## Goal of the exercise
From the entries below, return only the lines starting at the one that contains "LEFT, FRONT, BACK, SPLIT" and ending at the one that contains "# Doors swung open about the back corner", exactly as they stand.

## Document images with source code

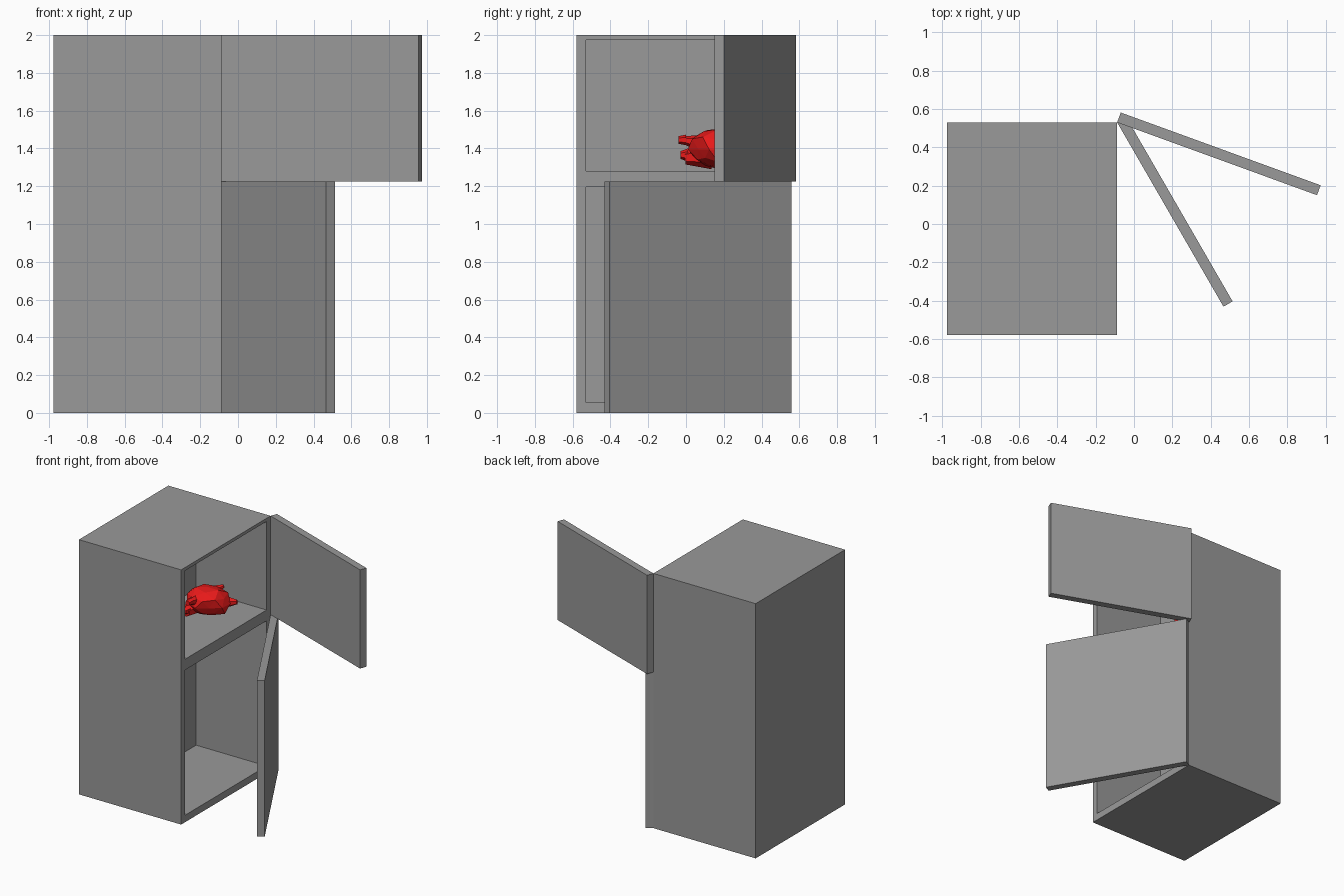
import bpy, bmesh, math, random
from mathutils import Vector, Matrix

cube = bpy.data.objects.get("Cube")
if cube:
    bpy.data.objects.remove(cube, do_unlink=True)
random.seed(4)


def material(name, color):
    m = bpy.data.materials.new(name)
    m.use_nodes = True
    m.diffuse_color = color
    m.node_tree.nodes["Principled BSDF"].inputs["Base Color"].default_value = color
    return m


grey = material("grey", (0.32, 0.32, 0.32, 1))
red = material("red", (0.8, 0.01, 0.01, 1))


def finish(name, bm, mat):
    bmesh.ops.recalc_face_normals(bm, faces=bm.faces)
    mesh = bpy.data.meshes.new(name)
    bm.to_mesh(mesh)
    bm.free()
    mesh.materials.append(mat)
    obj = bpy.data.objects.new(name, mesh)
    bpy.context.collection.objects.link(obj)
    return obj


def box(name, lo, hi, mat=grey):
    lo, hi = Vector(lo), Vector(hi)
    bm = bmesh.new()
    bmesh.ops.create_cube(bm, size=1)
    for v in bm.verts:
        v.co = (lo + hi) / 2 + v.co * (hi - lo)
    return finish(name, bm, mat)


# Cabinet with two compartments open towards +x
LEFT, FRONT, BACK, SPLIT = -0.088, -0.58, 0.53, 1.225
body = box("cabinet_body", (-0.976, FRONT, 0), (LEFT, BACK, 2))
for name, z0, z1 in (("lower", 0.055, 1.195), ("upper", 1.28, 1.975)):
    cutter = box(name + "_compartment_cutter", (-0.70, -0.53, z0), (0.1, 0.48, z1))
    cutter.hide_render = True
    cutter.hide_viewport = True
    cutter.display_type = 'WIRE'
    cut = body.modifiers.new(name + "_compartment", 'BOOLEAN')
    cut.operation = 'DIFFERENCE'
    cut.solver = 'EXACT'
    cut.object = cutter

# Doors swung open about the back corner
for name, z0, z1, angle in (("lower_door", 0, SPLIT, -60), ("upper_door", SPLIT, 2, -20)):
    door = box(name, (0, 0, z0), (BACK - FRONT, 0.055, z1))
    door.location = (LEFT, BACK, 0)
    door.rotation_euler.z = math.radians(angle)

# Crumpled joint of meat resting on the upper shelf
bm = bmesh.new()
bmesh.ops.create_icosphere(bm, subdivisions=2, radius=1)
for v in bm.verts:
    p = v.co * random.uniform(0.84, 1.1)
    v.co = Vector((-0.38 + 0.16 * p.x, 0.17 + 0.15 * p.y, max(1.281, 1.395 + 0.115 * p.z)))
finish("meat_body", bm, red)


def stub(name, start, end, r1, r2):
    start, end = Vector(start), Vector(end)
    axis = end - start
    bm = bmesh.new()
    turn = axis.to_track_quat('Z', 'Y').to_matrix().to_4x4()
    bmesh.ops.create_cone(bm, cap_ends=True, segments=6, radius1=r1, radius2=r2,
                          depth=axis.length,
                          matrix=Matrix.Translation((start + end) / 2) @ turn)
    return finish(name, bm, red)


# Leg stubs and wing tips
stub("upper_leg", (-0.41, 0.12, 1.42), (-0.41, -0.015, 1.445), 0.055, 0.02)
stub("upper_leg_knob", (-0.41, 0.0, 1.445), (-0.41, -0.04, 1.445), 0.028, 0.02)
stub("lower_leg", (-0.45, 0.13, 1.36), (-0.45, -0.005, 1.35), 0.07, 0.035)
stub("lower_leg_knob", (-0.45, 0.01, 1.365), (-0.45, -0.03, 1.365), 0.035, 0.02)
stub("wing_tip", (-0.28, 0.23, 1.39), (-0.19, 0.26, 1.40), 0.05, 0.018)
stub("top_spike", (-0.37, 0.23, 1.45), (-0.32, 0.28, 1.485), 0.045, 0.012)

## Expected answer
LEFT, FRONT, BACK, SPLIT = -0.088, -0.58, 0.53, 1.225
body = box("cabinet_body", (-0.976, FRONT, 0), (LEFT, BACK, 2))
for name, z0, z1 in (("lower", 0.055, 1.195), ("upper", 1.28, 1.975)):
    cutter = box(name + "_compartment_cutter", (-0.70, -0.53, z0), (0.1, 0.48, z1))
    cutter.hide_render = True
    cutter.hide_viewport = True
    cutter.display_type = 'WIRE'
    cut = body.modifiers.new(name + "_compartment", 'BOOLEAN')
    cut.operation = 'DIFFERENCE'
    cut.solver = 'EXACT'
    cut.object = cutter

# Doors swung open about the back corner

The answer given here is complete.